Back on February 22, a travel curation media site called Tabilabo was launched. It was started by Yuki Naruse and Shotaro Kushi, both of whom studied in the US and have traveled around the world, and each has experienced starting a business more than once. We spoke to them about how and why they launched Tabilabo.

Naruse: There are many books and media that introduce world culture or show pictures of beautiful scenery from around the world. But on the other hand, when you visit a travel agency or on online reservation site, they have very small amount of information, perhaps just a thin brochure. There is often no connection between motivating people to travel and the place (on a site) where users actually take action. We want to make these two points more seamlessly connected.

There are three categories on the website: “feel the world,” “know the world,” and “travel the world.”

Users can see curated content in the “feel the world” section and Talilabo’s own content in “know the world” section. They are planning to sell travel packages in the “travel the world” section, where they aim to monetize the business.

Kushi: Consider how Uber stands between users and taxi companies, and matches the supply and demand. But the important part is that Uber handles the payment part, and they can expand their business by utilizing a vast amount of payment information. We have not decided yet if we will get a license to run our own travel agency, or if we’ll tie up with other companies – but either way we believe handling users payment on our own is very important for business.

Co-founders of Tabilabo, Yuki Naruse (left) and Shotaro Kushi (right)
Co-founders of Tabilabo, Yuki Naruse (left) and Shotaro Kushi (right)

The company will target users ranging from their late teens to early thirties, or digital natives to be more specific. They want to attract not only those who have a great interest in travel, but also those who haven’t travelled much before. I expected to hear they were targetting people earning above a certain salary, but they have a different approach.
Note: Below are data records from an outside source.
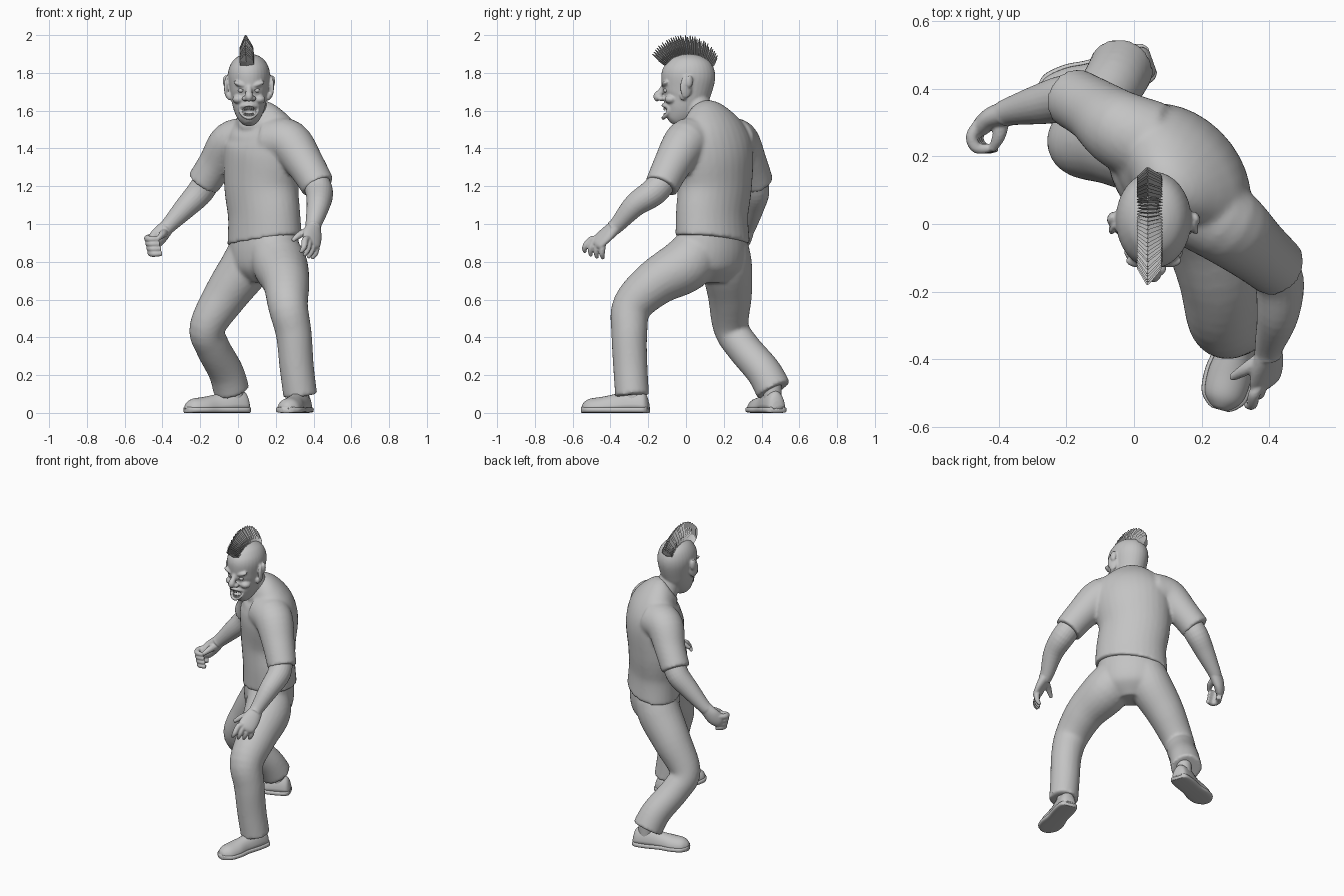
import bpy, bmesh, math, random
from mathutils import Vector, Matrix

random.seed(4)
start_cube = bpy.data.objects.get("Cube")
if start_cube:
    bpy.data.objects.remove(start_cube, do_unlink=True)

GREY = (0.55, 0.55, 0.55, 1)
grey = bpy.data.materials.new("plain grey")
grey.use_nodes = True
grey.diffuse_color = GREY
grey.node_tree.nodes["Principled BSDF"].inputs["Base Color"].default_value = GREY

LEFT = Vector((1, -1, 0)).normalized()   # the body is turned 45 degrees
BACK = Vector((1, 1, 0)).normalized()
ACROSS = Vector((1, 0, 0))
UP = Vector((0, 0, 1))
HEAD_X = 0.058


def body(side, back, z, a, b):
    """Station placed in the turned frame of the body."""
    p = LEFT * side + BACK * back
    return (p.x, p.y, z, a, b)


def spline(stations, steps):
    """Catmull-Rom interpolation through stations."""
    pts = [stations[0]] + list(stations) + [stations[-1]]
    out = []
    for p0, p1, p2, p3 in zip(pts, pts[1:], pts[2:], pts[3:]):
        for k in range(steps):
            t = k / steps
            out.append([b + t / 2 * (c - a + t * (2 * a - 5 * b + 4 * c - d
                        + t * (3 * (b - c) + d - a)))
                        for a, b, c, d in zip(p0, p1, p2, p3)])
    out.append(list(stations[-1]))
    return out


def loft(bm, stations, side=ACROSS, n=24, steps=5, power=1.0):
    """Closed tube of elliptical rings; a station is x, y, z, radius[, radius]."""
    full = [s if len(s) == 5 else (*s, s[3]) for s in stations]
    path = spline(full, steps) if steps > 1 else full
    centres = [Vector(s[:3]) for s in path]
    rings = []
    for i, s in enumerate(path):
        t = (centres[min(i + 1, len(path) - 1)] - centres[max(i - 1, 0)]).normalized()
        u = (side - t * side.dot(t)).normalized()
        v = t.cross(u)
        ring = []
        for k in range(n):
            c, d = math.cos(math.tau * k / n), math.sin(math.tau * k / n)
            c = math.copysign(abs(c) ** power, c)
            d = math.copysign(abs(d) ** power, d)
            ring.append(bm.verts.new(centres[i] + u * c * s[3] + v * d * s[4]))
        rings.append(ring)
    for r, q in zip(rings, rings[1:]):
        for k in range(n):
            bm.faces.new((r[k], r[(k + 1) % n], q[(k + 1) % n], q[k]))
    bm.faces.new(rings[0][::-1])
    bm.faces.new(rings[-1])
    return [v for r in rings for v in r]


def blob(bm, loc, size, turn=0.0, axis='Z'):
    m = (Matrix.Translation(loc) @ Matrix.Rotation(turn, 4, axis)
         @ Matrix.Diagonal((*size, 1)))
    bmesh.ops.create_uvsphere(bm, u_segments=20, v_segments=12, radius=1, matrix=m)


def finish(bm, name, voxel=0.0, smooth=True, relax=3):
    """Turn a bmesh into an object, fusing its pieces when voxel is given."""
    bmesh.ops.recalc_face_normals(bm, faces=bm.faces[:])
    mesh = bpy.data.meshes.new(name)
    bm.to_mesh(mesh)
    bm.free()
    obj = bpy.data.objects.new(name, mesh)
    bpy.context.collection.objects.link(obj)
    mesh.materials.append(grey)
    for p in mesh.polygons:
        p.use_smooth = smooth
    if voxel:
        fuse = obj.modifiers.new("fuse", 'REMESH')
        fuse.mode = 'VOXEL'
        fuse.voxel_size = voxel
        fuse.use_smooth_shade = True
        soft = obj.modifiers.new("soften", 'SMOOTH')
        soft.factor = 0.5
        soft.iterations = relax
    return obj


# Shirt: torso with a slanting hem and both short sleeves
bm = bmesh.new()
for v in loft(bm, [body(0, .2, .915, .225, .165), body(0, .195, 1.05, .218, .16),
                   body(-.02, .195, 1.2, .222, .168), body(-.01, .197, 1.35, .24, .178),
                   body(0, .19, 1.44, .24, .168), body(0, .17, 1.505, .21, .145),
                   body(0, .14, 1.555, .15, .118), body(0, .1, 1.585, .085, .085)],
              LEFT, n=32):
    v.co.z += .15 * v.co.dot(LEFT) * min(1, max(0, (1.05 - v.co.z) / .13))
loft(bm, [(.17, .06, 1.44, .125), (.27, 0, 1.43, .12), (.36, -.075, 1.31, .1),
          (.425, -.13, 1.2, .09)], BACK)
loft(bm, [(.05, .24, 1.44, .125), (-.04, .28, 1.425, .116), (-.115, .335, 1.32, .096),
          (-.185, .375, 1.215, .09)], BACK)
finish(bm, "shirt", .011, relax=5)

# Trousers: pelvis, left leg stepping forward, right leg trailing
bm = bmesh.new()
loft(bm, [body(0, .195, .96, .205, .148), body(0, .195, .85, .212, .154),
          body(0, .19, .76, .185, .135), body(0, .19, .69, .08, .07)], LEFT, n=32)
loft(bm, [(.18, .07, .88, .13), (.222, 0, .785, .145), (.255, -.16, .69, .124),
          (.265, -.285, .565, .106), (.295, -.3, .42, .095), (.31, -.295, .25, .091),
          (.33, -.285, .09, .09)], LEFT)
loft(bm, [(.09, .2, .88, .13), (.045, .215, .78, .135), (-.06, .232, .63, .118),
          (-.162, .238, .455, .095), (-.135, .3, .35, .091), (-.065, .41, .22, .093),
          (-.035, .465, .12, .096)], LEFT)
finish(bm, "trousers", .011, relax=5)

# Shoes: rounded upper on a flat sole, with an ankle inside the cuff
PROFILE = [(0, .03, .06), (.06, .05, .11), (.25, .058, .125), (.5, .056, .1),
           (.7, .066, .085), (.88, .06, .075), (.97, .035, .055), (1, .015, .035)]
for side, heel, toe in (("left", (.35, -.2, 0), (.255, -.55, 0)),
                        ("right", (.055, .485, 0), (-.28, .365, 0))):
    heel, toe = Vector(heel), Vector(toe)
    across = UP.cross(toe - heel).normalized()
    bm = bmesh.new()
    for v in loft(bm, [(*(heel.lerp(toe, t) + UP * .02), w, h - .02)
                       for t, w, h in PROFILE], across):
        v.co.z = max(v.co.z, .02)
    ankle = heel.lerp(toe, .22)
    loft(bm, [(ankle.x, ankle.y, .06, .048), (ankle.x, ankle.y, .17, .048)], across)
    finish(bm, side + "_shoe")
    bm = bmesh.new()
    loft(bm, [(*(heel.lerp(toe, t) + UP * .016), w + .009, .016)
              for t, w, h in PROFILE], across, power=.5)
    finish(bm, side + "_sole")

# Left arm: flat of the hand turned outward, fingers open and hanging
bm = bmesh.new()
loft(bm, [(.4, -.1, 1.25, .07), (.43, -.17, 1.17, .073), (.425, -.27, 1.1, .062),
          (.4, -.36, 1.0, .043), (.397, -.39, .975, .04)], BACK)
loft(bm, [(.4, -.37, .99, .04, .035), (.395, -.42, .945, .055, .028),
          (.388, -.465, .905, .055, .022), (.385, -.48, .89, .04, .014)], BACK)
for k in range(4):
    base = Vector((.355 + .02 * k, -.505 + .021 * k, .915 - .011 * k))
    mid = base + Vector((-.006, -.03 + .009 * k, -.037))
    tip = mid + Vector((-.018, .002 * k, -.04 + .007 * abs(k - 1.5)))
    loft(bm, [(*base.lerp(Vector((.39, -.44, .93)), .4), .017), (*base, .018),
              (*mid, .016), (*tip, .009)], UP, n=10)
loft(bm, [(.375, -.4, .965, .022), (.33, -.43, .945, .019), (.288, -.455, .912, .011)],
     UP, n=10)
finish(bm, "left_arm", .005, relax=2)

# Right arm with a loosely curled hand
bm = bmesh.new()
loft(bm, [(-.15, .355, 1.25, .07), (-.2, .37, 1.17, .071), (-.275, .355, 1.09, .06),
          (-.36, .335, 1.0, .043), (-.385, .325, .975, .04)], BACK)
loft(bm, [(-.375, .33, .985, .04, .036), (-.42, .315, .935, .048, .032),
          (-.45, .29, .9, .045, .028), (-.46, .275, .885, .03, .018)], UP)
for k in range(4):
    z = .93 - .026 * k
    x = .006 * k
    loft(bm, [(x - .455, .3, z, .018), (x - .48, .26, z - .005, .018),
              (x - .465, .225, z - .01, .017), (x - .42, .225, z - .01, .012)], UP, n=10)
loft(bm, [(-.39, .31, .955, .024), (-.4, .26, .945, .02), (-.42, .22, .925, .012)],
     UP, n=10)
finish(bm, "right_arm", .005, relax=2)

# Head: skull and jaw, neck, nose, brows, cheeks, lips and ears
bm = bmesh.new()
skull = [(1.53, -.07, .02, .02), (1.55, -.058, .05, .058), (1.6, -.03, .078, .095),
         (1.66, -.005, .094, .12), (1.71, .004, .103, .133), (1.78, .012, .112, .143),
         (1.83, .015, .104, .132), (1.87, .015, .08, .1), (1.893, .015, .045, .055),
         (1.9, .015, .01, .01)]
loft(bm, [(HEAD_X, y, z, a, b) for z, y, a, b in skull], n=32)
loft(bm, [(.1, .11, 1.53, .078), (.085, .07, 1.6, .074), (.065, .04, 1.68, .072)])
loft(bm, [(HEAD_X, -.11, 1.74, .016), (HEAD_X, -.13, 1.705, .017),
          (HEAD_X, -.152, 1.675, .022), (HEAD_X, -.142, 1.655, .015)], n=12)
for s in (-1, 1):
    def at(x, y, z):
        return (HEAD_X + s * x, y, z)
    blob(bm, at(.022, -.132, 1.664), (.016, .02, .014))
    blob(bm, at(.044, -.108, 1.738), (.042, .022, .014), -s * .35, 'Y')
    blob(bm, at(.054, -.08, 1.66), (.034, .034, .024))
    blob(bm, at(.115, .0, 1.725), (.013, .034, .06), s * .4)
    blob(bm, at(.125, .018, 1.755), (.012, .02, .034), s * .4)
    blob(bm, at(.103, -.015, 1.675), (.013, .018, .022))
lips = []
for k in range(25):
    a = math.tau * k / 24
    lips.append((HEAD_X + .047 * math.cos(a), -.121 + .032 * math.cos(a) ** 2,
                 1.594 + .033 * math.sin(a) + .014 * math.cos(a) ** 2, .011))
loft(bm, lips, Vector((0, 1, 0)), n=8, steps=1)
head = finish(bm, "head", .0055, relax=7)

# Open mouth and eye sockets cut into the head
bm = bmesh.new()
blob(bm, (HEAD_X, -.125, 1.597), (.042, .05, .026))
for s in (-1, 1):
    blob(bm, (HEAD_X + s * .042, -.138, 1.708), (.022, .028, .011), -s * .25, 'Y')
cutter = finish(bm, "mouth_cutter")
cutter.hide_render = True
cutter.display_type = 'WIRE'
cutter.hide_viewport = True
carve = head.modifiers.new("carve", 'BOOLEAN')
carve.operation = 'DIFFERENCE'
carve.object = cutter

# Eyes
bm = bmesh.new()
for s in (-1, 1):
    blob(bm, (HEAD_X + s * .042, -.106, 1.707), (.015, .014, .012))
finish(bm, "eyes")

# Pointed teeth in two rows
bm = bmesh.new()
for k in range(-3, 4):
    x, y = HEAD_X + k * .01, -.113 + .003 * k * k
    for root, tip in ((1.624, 1.601), (1.568, 1.587)):
        loft(bm, [(x, y, root, .007), (x, y - .002, tip, .003)], n=6, steps=1)
finish(bm, "teeth", smooth=False)

# Mohawk: a fan of flat spikes from brow to nape
bm = bmesh.new()
COUNT = 34
for k in range(COUNT):
    a = math.radians(148 - 122 * k / (COUNT - 1))
    c, d = math.cos(a), math.sin(a)
    root = Vector((.048, .012 + .128 * c, 1.785 + .1 * d))
    reach = .212 - .012 * random.random() * (k % 2)
    tip = Vector((.04, -.008 + .95 * reach * c, 1.788 + reach * d))
    mid = root.lerp(tip, .45)
    loft(bm, [(*root, .038, .01), (*mid, .036, .011), (*tip, .004, .002)],
         n=4, steps=1)
finish(bm, "mohawk", smooth=False)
They’ll try to change the way people decide to go travelling.

600K pageviews 10 days after launch

The user interface of Tabilabo is very similar to that of US-based digital news site Quartz. It implements some promising aspects from other successful cases both inside and outside Japan.

Naruse: Currently we post about two articles a day, but we always have dozens of articles in stock. We believe that the titles of articles are very important to reach as many readers as possible, so we get support from 120 people we called “ambassadors” who choose the best title out of about 50 ideas for articles.

Only 10 days after their February 22 launch, they reached 600,000 pageviews. They hope to eventually reach 100 million monthly pageviews.

The company plans to reach an exit resulting in billions of yen in about two years. They are currently looking at possibilities of fundraise from a few angel investors, so don’t be surprised if we bring you more good news from them in the near future.